Boulder City’s Airport Advisory Committee is recommending a working group be created to help draft new aviation fuel standards.
At Tuesday’s, May 5, meeting, committee members discussed new guidelines that had been proposed in April that set a 4,000-gallon limit for any certified refueling vehicle, required certain training and certification for people handling fuel and clarified industry standards.
Some of the AAC members said approving these standards was not an emergency despite their initial adoption March 25 by City Manager Al Noyola while the city was under a state of emergency due to the public health situation from COVID-19.
“I have a difficult time buying that this came about because of safety concerns,” said Kurt Goodfellow, AAC member. “We all know as our mayor pointed out this is all about one trailer at the airport.”
During a declared emergency, the city manager may perform and exercise necessary functions, powers and duties to secure and protect the public. Council did not ratify the new standards at its April 14 meeting and brought them back for discussion at a special meeting April 21, when they were sent to the committee for consideration.
Committee Chairman Matt Ragan agreed with Goodfellow and said there was no sense of urgency.
Goodfellow suggested that a working group be created so that the people involved can find common ground and come up with a solution that works for all of them. The group could include someone from each airport operator and tour operator as well as an advisory committee member. It would hold sufficient meetings to go over the guidelines and make them work for everyone.
Member Mick Lauer agreed and said the working group should also look at making sure the standards aren’t done in a way that puts any of the fixed-base operators or other airport companies out of business or in a financial hardship.
Airport Manager Willy Williamson said he had worked with these types of groups in the past and said it wasn’t a bad way to go. He also said he brought forth these proposed standards because it was a task that needed to be completed when he started his job.

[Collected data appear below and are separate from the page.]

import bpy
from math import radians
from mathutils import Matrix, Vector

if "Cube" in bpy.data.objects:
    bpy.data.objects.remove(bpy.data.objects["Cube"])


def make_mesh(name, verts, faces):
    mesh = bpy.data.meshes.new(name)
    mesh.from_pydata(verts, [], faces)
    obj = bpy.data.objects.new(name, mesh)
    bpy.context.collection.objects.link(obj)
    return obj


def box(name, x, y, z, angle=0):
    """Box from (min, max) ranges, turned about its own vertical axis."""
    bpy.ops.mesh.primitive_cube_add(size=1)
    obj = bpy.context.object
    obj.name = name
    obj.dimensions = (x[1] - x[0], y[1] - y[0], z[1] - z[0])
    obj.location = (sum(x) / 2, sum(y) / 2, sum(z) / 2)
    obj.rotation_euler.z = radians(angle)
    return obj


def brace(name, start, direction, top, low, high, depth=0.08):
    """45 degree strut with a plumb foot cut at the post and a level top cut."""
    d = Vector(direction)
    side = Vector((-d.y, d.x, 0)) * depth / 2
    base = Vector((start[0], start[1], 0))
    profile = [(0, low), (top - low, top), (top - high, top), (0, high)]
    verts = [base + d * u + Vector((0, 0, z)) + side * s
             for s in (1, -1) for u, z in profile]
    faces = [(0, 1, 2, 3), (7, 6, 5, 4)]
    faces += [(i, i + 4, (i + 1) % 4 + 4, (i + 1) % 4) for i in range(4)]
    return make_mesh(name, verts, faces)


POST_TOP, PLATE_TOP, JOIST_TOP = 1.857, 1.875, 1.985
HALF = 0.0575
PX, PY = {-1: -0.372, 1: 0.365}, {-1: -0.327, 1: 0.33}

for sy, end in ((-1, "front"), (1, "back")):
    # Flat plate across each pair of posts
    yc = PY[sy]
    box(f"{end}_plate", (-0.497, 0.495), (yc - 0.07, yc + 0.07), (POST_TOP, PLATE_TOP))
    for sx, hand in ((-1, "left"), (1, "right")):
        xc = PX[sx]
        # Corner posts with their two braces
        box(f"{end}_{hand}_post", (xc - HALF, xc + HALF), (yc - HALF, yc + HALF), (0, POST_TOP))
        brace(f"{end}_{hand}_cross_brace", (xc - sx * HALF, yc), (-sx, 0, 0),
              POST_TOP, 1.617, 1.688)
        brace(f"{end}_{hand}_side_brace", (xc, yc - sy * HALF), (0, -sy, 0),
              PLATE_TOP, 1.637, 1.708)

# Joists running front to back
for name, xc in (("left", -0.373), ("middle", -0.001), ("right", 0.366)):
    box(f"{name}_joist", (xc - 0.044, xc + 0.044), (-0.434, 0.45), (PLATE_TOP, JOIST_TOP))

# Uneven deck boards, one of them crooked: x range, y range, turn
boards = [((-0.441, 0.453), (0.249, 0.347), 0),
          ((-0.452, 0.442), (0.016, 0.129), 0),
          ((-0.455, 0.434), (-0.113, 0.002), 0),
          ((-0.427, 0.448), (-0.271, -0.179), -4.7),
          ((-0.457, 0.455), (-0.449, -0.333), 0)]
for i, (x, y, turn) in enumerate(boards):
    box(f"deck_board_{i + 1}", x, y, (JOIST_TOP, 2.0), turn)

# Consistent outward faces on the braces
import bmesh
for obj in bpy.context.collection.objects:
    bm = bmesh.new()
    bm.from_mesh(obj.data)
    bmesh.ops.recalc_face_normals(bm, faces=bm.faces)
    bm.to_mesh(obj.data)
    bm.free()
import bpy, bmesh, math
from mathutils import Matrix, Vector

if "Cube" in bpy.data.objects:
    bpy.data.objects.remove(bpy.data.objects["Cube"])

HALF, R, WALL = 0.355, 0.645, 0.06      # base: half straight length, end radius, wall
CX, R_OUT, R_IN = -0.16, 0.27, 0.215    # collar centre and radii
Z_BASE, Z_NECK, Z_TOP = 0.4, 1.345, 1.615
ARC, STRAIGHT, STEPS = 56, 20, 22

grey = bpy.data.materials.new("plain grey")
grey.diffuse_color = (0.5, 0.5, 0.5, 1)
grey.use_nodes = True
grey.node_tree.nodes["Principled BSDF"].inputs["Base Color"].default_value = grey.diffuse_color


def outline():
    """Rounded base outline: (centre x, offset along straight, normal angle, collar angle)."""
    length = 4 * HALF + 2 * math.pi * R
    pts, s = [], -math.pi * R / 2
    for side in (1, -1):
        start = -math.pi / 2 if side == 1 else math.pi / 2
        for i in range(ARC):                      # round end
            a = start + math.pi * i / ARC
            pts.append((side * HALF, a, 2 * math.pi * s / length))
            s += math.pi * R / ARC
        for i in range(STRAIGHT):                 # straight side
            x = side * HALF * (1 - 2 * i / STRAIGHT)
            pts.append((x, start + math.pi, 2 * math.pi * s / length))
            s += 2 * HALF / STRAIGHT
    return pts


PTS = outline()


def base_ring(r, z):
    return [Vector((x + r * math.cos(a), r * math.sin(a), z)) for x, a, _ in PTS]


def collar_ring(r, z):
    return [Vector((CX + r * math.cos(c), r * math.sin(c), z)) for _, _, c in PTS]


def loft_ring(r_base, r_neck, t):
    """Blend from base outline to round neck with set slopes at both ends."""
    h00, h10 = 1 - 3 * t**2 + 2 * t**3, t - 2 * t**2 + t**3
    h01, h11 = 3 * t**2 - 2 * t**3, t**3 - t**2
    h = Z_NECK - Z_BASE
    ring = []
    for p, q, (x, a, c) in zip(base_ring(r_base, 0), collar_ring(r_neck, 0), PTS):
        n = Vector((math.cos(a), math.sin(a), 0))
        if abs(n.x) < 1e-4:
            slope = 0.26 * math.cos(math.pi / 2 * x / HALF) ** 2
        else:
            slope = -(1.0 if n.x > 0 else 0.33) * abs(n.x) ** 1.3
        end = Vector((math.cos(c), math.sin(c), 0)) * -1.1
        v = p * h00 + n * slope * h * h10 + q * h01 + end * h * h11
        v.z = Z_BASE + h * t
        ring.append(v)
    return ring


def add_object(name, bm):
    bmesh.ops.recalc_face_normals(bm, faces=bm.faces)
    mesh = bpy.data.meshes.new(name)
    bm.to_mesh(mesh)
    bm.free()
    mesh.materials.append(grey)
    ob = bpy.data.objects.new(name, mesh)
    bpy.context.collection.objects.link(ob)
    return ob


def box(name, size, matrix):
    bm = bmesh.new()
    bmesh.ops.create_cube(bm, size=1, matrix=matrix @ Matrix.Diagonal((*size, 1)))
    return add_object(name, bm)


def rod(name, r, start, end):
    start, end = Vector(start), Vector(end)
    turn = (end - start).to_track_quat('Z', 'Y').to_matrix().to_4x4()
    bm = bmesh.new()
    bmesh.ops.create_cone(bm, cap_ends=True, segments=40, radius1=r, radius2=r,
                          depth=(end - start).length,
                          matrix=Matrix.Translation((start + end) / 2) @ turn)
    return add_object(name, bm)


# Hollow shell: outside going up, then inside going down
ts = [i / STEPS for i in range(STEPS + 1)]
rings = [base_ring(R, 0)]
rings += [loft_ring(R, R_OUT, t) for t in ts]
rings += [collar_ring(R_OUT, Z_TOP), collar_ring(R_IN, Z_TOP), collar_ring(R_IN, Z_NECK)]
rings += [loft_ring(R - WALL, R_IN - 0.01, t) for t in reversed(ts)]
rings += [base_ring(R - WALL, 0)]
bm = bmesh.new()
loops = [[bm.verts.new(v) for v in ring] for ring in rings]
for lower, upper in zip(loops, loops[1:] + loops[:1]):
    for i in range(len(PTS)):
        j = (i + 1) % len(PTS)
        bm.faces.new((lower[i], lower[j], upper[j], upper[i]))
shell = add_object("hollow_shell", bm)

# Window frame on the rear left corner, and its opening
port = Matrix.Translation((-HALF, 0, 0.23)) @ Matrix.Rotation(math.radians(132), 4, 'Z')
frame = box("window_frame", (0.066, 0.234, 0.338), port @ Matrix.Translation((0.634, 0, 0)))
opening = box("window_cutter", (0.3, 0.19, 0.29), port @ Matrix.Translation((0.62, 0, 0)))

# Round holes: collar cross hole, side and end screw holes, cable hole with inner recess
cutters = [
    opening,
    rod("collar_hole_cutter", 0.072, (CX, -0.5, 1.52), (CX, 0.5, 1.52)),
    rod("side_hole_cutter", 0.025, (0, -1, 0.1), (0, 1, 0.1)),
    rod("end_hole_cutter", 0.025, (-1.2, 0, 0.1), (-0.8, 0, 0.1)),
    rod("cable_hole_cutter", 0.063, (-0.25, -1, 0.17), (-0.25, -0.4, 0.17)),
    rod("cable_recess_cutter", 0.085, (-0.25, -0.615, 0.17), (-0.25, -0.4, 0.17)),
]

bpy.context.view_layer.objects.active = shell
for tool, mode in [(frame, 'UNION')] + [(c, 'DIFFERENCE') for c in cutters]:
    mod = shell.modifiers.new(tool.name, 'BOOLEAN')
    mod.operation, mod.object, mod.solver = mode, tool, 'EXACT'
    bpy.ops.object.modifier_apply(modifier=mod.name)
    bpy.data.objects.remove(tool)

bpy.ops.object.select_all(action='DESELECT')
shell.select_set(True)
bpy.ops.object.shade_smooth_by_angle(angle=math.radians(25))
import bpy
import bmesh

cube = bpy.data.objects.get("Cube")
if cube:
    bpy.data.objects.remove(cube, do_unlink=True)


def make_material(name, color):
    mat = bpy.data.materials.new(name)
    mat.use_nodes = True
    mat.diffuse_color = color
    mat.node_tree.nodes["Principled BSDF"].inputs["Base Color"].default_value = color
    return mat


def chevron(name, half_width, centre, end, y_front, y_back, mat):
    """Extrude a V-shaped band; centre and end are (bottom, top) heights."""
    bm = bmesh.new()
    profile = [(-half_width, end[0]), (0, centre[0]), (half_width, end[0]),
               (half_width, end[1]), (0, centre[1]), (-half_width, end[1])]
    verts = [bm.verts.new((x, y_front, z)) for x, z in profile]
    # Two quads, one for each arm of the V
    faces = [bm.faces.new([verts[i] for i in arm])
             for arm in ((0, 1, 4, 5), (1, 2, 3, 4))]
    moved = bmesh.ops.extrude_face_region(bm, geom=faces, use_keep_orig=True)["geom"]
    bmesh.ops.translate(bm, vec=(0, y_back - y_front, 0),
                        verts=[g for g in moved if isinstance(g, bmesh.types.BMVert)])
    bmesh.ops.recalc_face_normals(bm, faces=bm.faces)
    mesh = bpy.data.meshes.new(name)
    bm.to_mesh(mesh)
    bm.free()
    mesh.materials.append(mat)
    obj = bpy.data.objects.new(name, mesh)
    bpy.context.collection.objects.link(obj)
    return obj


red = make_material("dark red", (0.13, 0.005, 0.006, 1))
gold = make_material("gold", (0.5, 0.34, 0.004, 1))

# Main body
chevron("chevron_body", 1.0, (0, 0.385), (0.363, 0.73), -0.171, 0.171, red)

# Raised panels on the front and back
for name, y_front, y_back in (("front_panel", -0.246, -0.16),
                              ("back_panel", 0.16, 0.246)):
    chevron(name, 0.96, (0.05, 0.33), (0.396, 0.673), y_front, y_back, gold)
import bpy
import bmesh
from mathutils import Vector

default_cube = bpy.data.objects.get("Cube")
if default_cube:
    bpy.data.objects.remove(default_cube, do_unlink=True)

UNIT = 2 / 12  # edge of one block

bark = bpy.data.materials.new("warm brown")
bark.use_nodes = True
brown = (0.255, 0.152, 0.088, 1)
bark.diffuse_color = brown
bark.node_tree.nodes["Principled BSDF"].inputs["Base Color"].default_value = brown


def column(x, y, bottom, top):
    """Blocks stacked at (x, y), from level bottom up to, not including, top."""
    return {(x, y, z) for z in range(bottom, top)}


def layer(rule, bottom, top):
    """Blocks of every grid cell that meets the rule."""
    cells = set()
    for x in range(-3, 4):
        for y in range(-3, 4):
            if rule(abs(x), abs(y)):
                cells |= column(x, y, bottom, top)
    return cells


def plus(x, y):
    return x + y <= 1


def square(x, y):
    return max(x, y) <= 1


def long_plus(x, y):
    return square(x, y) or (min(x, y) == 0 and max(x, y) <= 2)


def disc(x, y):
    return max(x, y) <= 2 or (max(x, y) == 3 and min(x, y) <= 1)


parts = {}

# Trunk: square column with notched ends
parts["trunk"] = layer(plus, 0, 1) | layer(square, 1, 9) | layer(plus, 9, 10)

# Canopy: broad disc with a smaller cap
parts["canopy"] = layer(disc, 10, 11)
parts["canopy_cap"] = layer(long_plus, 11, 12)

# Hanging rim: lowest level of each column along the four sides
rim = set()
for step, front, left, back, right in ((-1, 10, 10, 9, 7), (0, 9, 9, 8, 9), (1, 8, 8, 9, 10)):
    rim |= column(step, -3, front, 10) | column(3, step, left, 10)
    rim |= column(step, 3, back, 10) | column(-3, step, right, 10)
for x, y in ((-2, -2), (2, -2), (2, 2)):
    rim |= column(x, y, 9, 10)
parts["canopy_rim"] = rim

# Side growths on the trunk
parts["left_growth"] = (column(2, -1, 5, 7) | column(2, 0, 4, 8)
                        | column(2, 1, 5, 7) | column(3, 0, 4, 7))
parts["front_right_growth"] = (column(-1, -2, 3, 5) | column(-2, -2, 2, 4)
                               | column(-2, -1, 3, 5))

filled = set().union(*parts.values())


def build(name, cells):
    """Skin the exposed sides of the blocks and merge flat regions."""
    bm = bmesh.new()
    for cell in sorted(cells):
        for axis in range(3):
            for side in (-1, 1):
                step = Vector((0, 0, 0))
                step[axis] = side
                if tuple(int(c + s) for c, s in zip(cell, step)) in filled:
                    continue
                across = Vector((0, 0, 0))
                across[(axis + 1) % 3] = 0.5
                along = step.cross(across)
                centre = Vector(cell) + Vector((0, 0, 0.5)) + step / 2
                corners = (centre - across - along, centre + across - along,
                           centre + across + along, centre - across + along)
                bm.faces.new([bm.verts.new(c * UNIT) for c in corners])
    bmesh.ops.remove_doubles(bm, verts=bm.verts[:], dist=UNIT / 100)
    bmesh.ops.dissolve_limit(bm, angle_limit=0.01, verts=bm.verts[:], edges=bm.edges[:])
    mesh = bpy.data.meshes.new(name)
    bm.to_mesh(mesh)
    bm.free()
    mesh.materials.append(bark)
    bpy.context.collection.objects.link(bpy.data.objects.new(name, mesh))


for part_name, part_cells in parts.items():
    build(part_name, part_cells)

“It’s not an emergency,” he said. “It’s something that I was working on. I’ve got a boatload of different things I need to get done at the airport. This one happened to have safety on it so I grabbed that one, so here you are seven months later.”
Contact reporter Celia Shortt Goodyear at email@example.com or at 702-586-9401. Follow her on Twitter @csgoodyear.